would seem that it is upon this alleged breach of the implied contract that plaintiff brings the present action.
However, the fatal defect to plaintiff's argument is the assumption that defendant has breached its contractual duty. In the longshoreman's action a number of different results may be reached, only one of which would give plaintiff a cause of action for indemnity. It might be determined that neither plaintiff nor defendant are liable to Raymond, in which case no right of indemnity can arise. Or, it may be decided that Raymond's injuries were caused solely by the plaintiff's primary negligence and/or the unseaworthiness of plaintiff's vessel, not brought about by action of the defendant or its employees, which again would bar any action over against defendant. And it could be found that plaintiff and defendant were concurrent joint tortfeasors which would preclude any action between them. Halcyon Lines et al. v. Haenn Ship Ceiling & Refitting Corp., 1952, 342 U.S. 282, 72 S. Ct. 277, 96 L. Ed. 318; Pope & Talbot, Inc. v. Hawn, 1953, 346 U.S. 406, 74 S. Ct. 202, 98 L. Ed. 143. Finally, it is possible that defendant may be held solely liable. But in any event it is obvious, because of these various contingencies, that we cannot permit plaintiff to pursue this action further at this time.
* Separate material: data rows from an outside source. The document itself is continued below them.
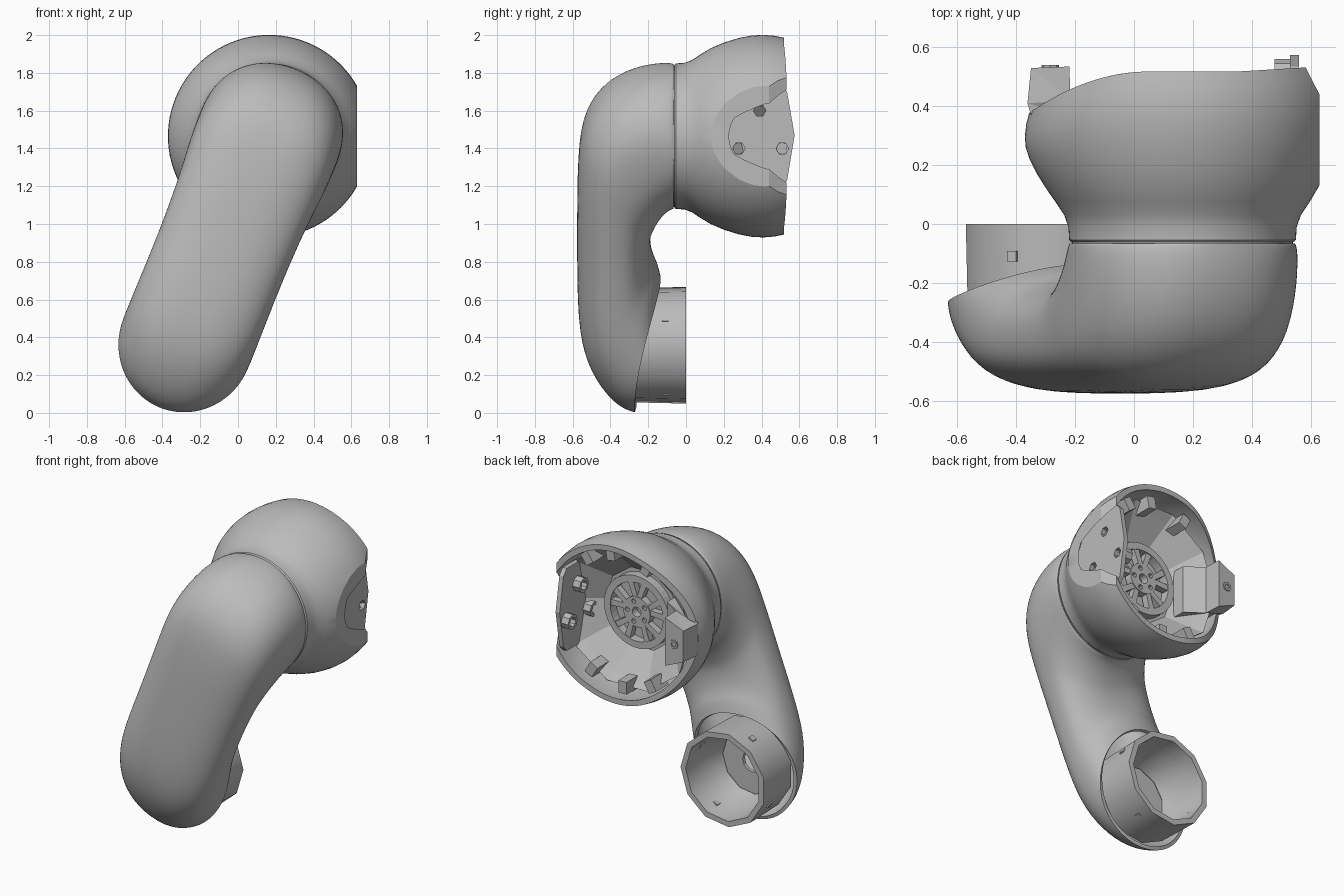
import bpy, bmesh
from math import sin, cos, pi, copysign
from mathutils import Matrix, Vector

if "Cube" in bpy.data.objects:
    bpy.data.objects.remove(bpy.data.objects["Cube"])

GREY = (0.5, 0.5, 0.5, 1)
grey = bpy.data.materials.new("plain_grey")
grey.use_nodes = True
grey.diffuse_color = GREY
grey.node_tree.nodes["Principled BSDF"].inputs["Base Color"].default_value = GREY

LOW = Vector((-0.28, 0, 0.36))       # lower joint centre
TOP = Vector((0.165, 0, 1.465))      # upper joint centre
ALONG = (TOP - LOW).normalized()
ACROSS = Vector((ALONG.z, 0, -ALONG.x))
COLLAR = Vector((-0.272, 0, 0.358))
FACING = {'x': ((0, 0, 1), (1, 0, 0), (0, 1, 0)),
          'y': ((1, 0, 0), (0, 0, -1), (0, 1, 0)),
          'z': ((1, 0, 0), (0, 1, 0), (0, 0, 1))}


def finish(ob, angle=0.0):
    """Apply modifiers or curve fill, then set shading and material."""
    bpy.ops.object.select_all(action='DESELECT')
    ob.select_set(True)
    bpy.context.view_layer.objects.active = ob
    bpy.ops.object.convert(target='MESH')
    ob = bpy.context.object
    ob.data.materials.clear()
    ob.data.materials.append(grey)
    if angle:
        bpy.ops.object.shade_smooth_by_angle(angle=angle)
    else:
        bpy.ops.object.shade_flat()
    return ob


def mesh_object(name, bm):
    bmesh.ops.recalc_face_normals(bm, faces=bm.faces)
    me = bpy.data.meshes.new(name)
    bm.to_mesh(me)
    bm.free()
    ob = bpy.data.objects.new(name, me)
    bpy.context.collection.objects.link(ob)
    return ob


def skin(bm, rings, closed=False):
    n = len(rings[0])
    pairs = list(zip(rings, rings[1:]))
    if closed:
        pairs.append((rings[-1], rings[0]))
    for a, b in pairs:
        for i in range(n):
            j = (i + 1) % n
            bm.faces.new((a[i], a[j], b[j], b[i]))


def lathe(profile, centre, sides):
    """Revolve a closed loop of (radius, y) points about the y direction."""
    bm = bmesh.new()
    rings = [[bm.verts.new((centre.x + r * cos(2 * pi * i / sides), y,
                            centre.z + r * sin(2 * pi * i / sides)))
              for i in range(sides)] for r, y in profile]
    skin(bm, rings, True)
    return bm


def slice_off(bm, point, normal):
    """Cut everything beyond a plane and close the cut."""
    cut = bmesh.ops.bisect_plane(bm, geom=bm.verts[:] + bm.edges[:] + bm.faces[:], dist=1e-5,
                                 plane_co=point, plane_no=normal, clear_outer=True)
    edges = [e for e in cut["geom_cut"] if isinstance(e, bmesh.types.BMEdge)]
    bmesh.ops.triangle_fill(bm, edges=edges, use_beauty=True, normal=normal)


def circle(a, b, r, n):
    return [(a + r * cos(2 * pi * i / n), b + r * sin(2 * pi * i / n)) for i in range(n)]


def plate(name, loops, axis, centre, half):
    """Flat plate from an outline and hole loops, facing along one axis."""
    cu = bpy.data.curves.new(name, 'CURVE')
    cu.dimensions = '2D'
    cu.fill_mode = 'BOTH'
    cu.extrude = half
    for loop in loops:
        sp = cu.splines.new('POLY')
        sp.points.add(len(loop) - 1)
        for p, (a, b) in zip(sp.points, loop):
            p.co = (a, b, 0, 1)
        sp.use_cyclic_u = True
    ob = bpy.data.objects.new(name, cu)
    bpy.context.collection.objects.link(ob)
    ob.matrix_world = Matrix.Translation(centre) @ Matrix(FACING[axis]).to_4x4()
    return finish(ob)


def radial_box(name, centre, radius, degrees, y, size):
    a = degrees * pi / 180
    bm = bmesh.new()
    spot = (centre.x + radius * cos(a), y, centre.z + radius * sin(a))
    bmesh.ops.create_cube(bm, size=1, matrix=Matrix.Translation(spot)
                          @ Matrix.Rotation(-a, 4, 'Y') @ Matrix.Diagonal((*size, 1)))
    finish(mesh_object(name, bm))


# Arm shell: oblique oval sections (outer t, y, inner t, y, half width)
sections = [
    (1.575, -.066, .805, -.066, .385), (1.575, -.075, .805, -.075, .387),
    (1.575, -.14, .80, -.095, .388), (1.545, -.285, .77, -.125, .388),
    (1.46, -.435, .73, -.15, .386), (1.31, -.54, .69, -.17, .38),
    (1.1, -.577, .65, -.185, .368), (.6, -.577, .6, -.19, .355),
    (.15, -.577, .54, -.185, .355), (-.08, -.53, .49, -.17, .357),
    (-.25, -.43, .45, -.15, .358), (-.335, -.34, .41, -.14, .358),
    (-.36, -.27, .38, -.133, .357)]
bm = bmesh.new()
rings = []
for k, (to, yo, ti, yi, w) in enumerate(sections):
    power = 1 - 0.2 * sin(pi * k / (len(sections) - 1))
    bow = 0.011 * max(0, k - 8)
    ring = []
    for i in range(32):
        c, s = cos(pi * i / 16), sin(pi * i / 16)
        c, s = copysign(abs(c) ** power, c), copysign(abs(s) ** power, s)
        p = LOW + ALONG * ((to + ti) / 2 + c * (to - ti) / 2) + ACROSS * (s * w)
        p.y = (yo + yi) / 2 + c * (yo - yi) / 2 - bow * s * s
        ring.append(bm.verts.new(p))
    rings.append(ring)
skin(bm, rings)
arm = mesh_object("arm_shell", bm)
sub = arm.modifiers.new("round", 'SUBSURF')
sub.levels = sub.render_levels = 2
wall = arm.modifiers.new("wall", 'SOLIDIFY')
wall.thickness = 0.022
wall.offset = -1
finish(arm, 0.6)

# Seal ring between arm and housing
finish(mesh_object("joint_seal", lathe(
    [(.375, -.085), (.375, -.035), (.33, -.035), (.33, -.085)], TOP, 64)), 0.4)

# Joint housing: turned shell, rim dipped at the tab, cut flat at the side plate
outer = [(.33, -.062), (.378, -.062), (.385, -.054), (.388, -.01), (.402, .03),
         (.432, .075), (.465, .13), (.495, .2), (.52, .28), (.533, .35),
         (.536, .41), (.531, .47), (.521, .518)]
inner = [(.485, .518), (.497, .42), (.475, .25), (.42, .1), (.36, .02), (.33, .01)]
bm = lathe(outer + inner, TOP, 96)
for v in bm.verts:
    left = min(max((.05 - v.co.x) / .42, 0), 1)
    right = min(max((v.co.x - .35) / .25, 0), 1)
    if v.co.y > .1:
        v.co.y += (.015 * right - .15 * left * left) * (v.co.y - .1) / .418
slice_off(bm, (.63, 0, 0), (1, 0, 0))
slice_off(bm, (.63, .44, 0), (.89, .45, 0))
finish(mesh_object("joint_housing", bm), 0.4)

# Side mounting plate with three screw holes
side = [(.5, 1.74), (.535, 1.7), (.575, 1.47), (.535, 1.23), (.5, 1.19), (.3, 1.19),
        (.2, 1.25), (.14, 1.38), (.14, 1.55), (.2, 1.68), (.3, 1.74)]
screws = ((.39, 1.6), (.28, 1.4), (.51, 1.4))
plate("side_plate", [side] + [circle(a, b, .033, 6) for a, b in screws],
      'x', (.545, 0, 0), .015)
for i, (a, b) in enumerate(screws):
    plate(f"screw_boss_{i + 1}", [circle(a, b, .05, 8), circle(a, b, .03, 8)],
          'x', (.505, 0, 0), .027)

# Mounting tab on the opposite side, narrowed where it meets the shell
tab_outline = [(-.35, .53), (-.22, .535), (-.215, .42), (-.1, .34), (-.1, .25),
               (-.28, .25), (-.335, .32), (-.362, .41)]
tab = plate("mounting_tab", [tab_outline], 'z', (0, 0, TOP.z), .16)
for v in tab.data.vertices:
    if v.co.x < -.3:
        v.co.z *= .65
finish(mesh_object("tab_screw", lathe(
    [(.03, .5), (.03, .54), (.017, .54), (.017, .5)],
    Vector((-.285, 0, TOP.z)), 8)))

# Faceted funnel inside the housing, trimmed at the side plate, with small ribs
bm = lathe([(.25, .225), (.27, .225), (.43, .35), (.475, .39), (.475, .37), (.43, .33),
            (.27, .205), (.25, .205)], TOP, 10)
slice_off(bm, (.535, 0, 0), (1, 0, 0))
finish(mesh_object("housing_funnel", bm))
for i, deg in enumerate((55, 80, 115, 240, 268, 300)):
    radial_box(f"housing_rib_{i + 1}", TOP, .435, deg, .39, (.08, .13, .06))

# Spoked hub at the bottom of the funnel
plate("hub_back", [circle(0, 0, .262, 32)], 'y', (TOP.x, .215, TOP.z), .006)
plate("hub_ring", [circle(0, 0, .24, 40), circle(0, 0, .195, 40)],
      'y', (TOP.x, .255, TOP.z), .03)
bolts = [circle(.07 * cos(k * 2 * pi / 5), .07 * sin(k * 2 * pi / 5), .016, 8)
         for k in range(5)]
plate("hub_centre", [circle(0, 0, .1, 30), circle(0, 0, .032, 16)] + bolts,
      'y', (TOP.x, .26, TOP.z), .025)
for k in range(5):
    for lean, tag in ((-.2, "a"), (.2, "b")):
        f = k * 2 * pi / 5 + pi / 2 + lean * .6
        g = f + lean * .7
        spoke = [(.085 * cos(f - .2), .085 * sin(f - .2)), (.205 * cos(g - .1), .205 * sin(g - .1)),
                 (.205 * cos(g + .1), .205 * sin(g + .1)), (.085 * cos(f + .2), .085 * sin(f + .2))]
        plate(f"hub_spoke_{k + 1}{tag}", [spoke], 'y', (TOP.x, .257, TOP.z), .022)

# Faceted collar at the lower end, with its floor and screws
finish(mesh_object("lower_collar", lathe(
    [(.312, 0), (.305, -.3), (.23, -.33), (.21, -.3), (.262, -.18), (.275, 0)],
    COLLAR, 11)), 0.6)
plate("collar_floor", [circle(0, 0, .24, 11), circle(0, 0, .07, 11)], 'y',
      (COLLAR.x, -.32, COLLAR.z), .012)
for i, deg in enumerate((28, 118, 208, 298)):
    radial_box(f"collar_screw_{i + 1}", COLLAR, .283, deg, -.11, (.05, .035, .035))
Plaintiff is assuming a fact which is necessary of proof, namely, that defendant did breach its contractual duty.
There are other cogent reasons why plaintiff cannot now maintain this action. In Seavey & Scott's Notes on Restatement of Restitution, Section 77(1),
relied upon by plaintiff in advancing its argument concerning agreements to exonerate, the following comment appears: (p. 104)
'A secondary obligor has a conditional claim against the primary obligor before payment upon the obligation, although he has no cause of action for indemnity:'
It is quite clear from the authorities that before one can bring any action for indemnity, there must at least be a legal obligation fixed upon the indemnitor to pay.
Plaintiff, without attempting to show that the implied contract with defendant is one of indemnity against liability as distinguished from one against loss or damage, refers us to the following statement:
'The necessity for actual damage to the indemnitee as a condition to the liability of the indemnitor depends upon the terms or conditions contained in the contract, actual damage being required in the case of a strict contract of indemnity against loss or damage, and none in the case of an indemnity against liability.' 27 Am.Jur. 'Indemnity', Sec. 20.
But this does not mean, as plaintiff would have us believe, that the legal liability of the indemnitee need not first be established.
'Where the contract is one of indemnity against liability as distinguished from indemnity against loss or damage, it has very generally been held that an action may be brought and recovery had as soon as the liability is legally imposed. And it is sufficient to show that a judgment has been recovered against the person indemnified, although such judgment remains unpaid. But a mere claim or demand against an indemnitee when no legal liability exists does not give rise to a right to indemnity under an agreement to indemnify against liability in the sense of accrued liability.' 27 Am.Jur. 'Indemnity', Sec. 22.
And the following statement by Chief Judge Leahy in Sorensen v. Overland Corp., D.C.1956, 142 F.Supp. 354, at page 361,
is in keeping with what has been previously said:
'Indemnity contracts are 1. against liability, or 2. indemnity against loss or damage. The distinction between the two is obvious. Indemnity against liability accrues and the statute of limitation begins to run when indemnitor-liability becomes fixed and ascertained or as soon as the debt becomes due. Indemnity against loss or damage does not accrue (nor does the statute begin to run) until the indemnitee has made payment or has actually suffered loss or damage.'
So regardless of what type contract existed between plaintiff and defendant, it is clear that there must first be a legal liability imposed on the indemnitee. The complaint is therefore premature until such time as this should occur, and, defendant's motion to dismiss must be granted.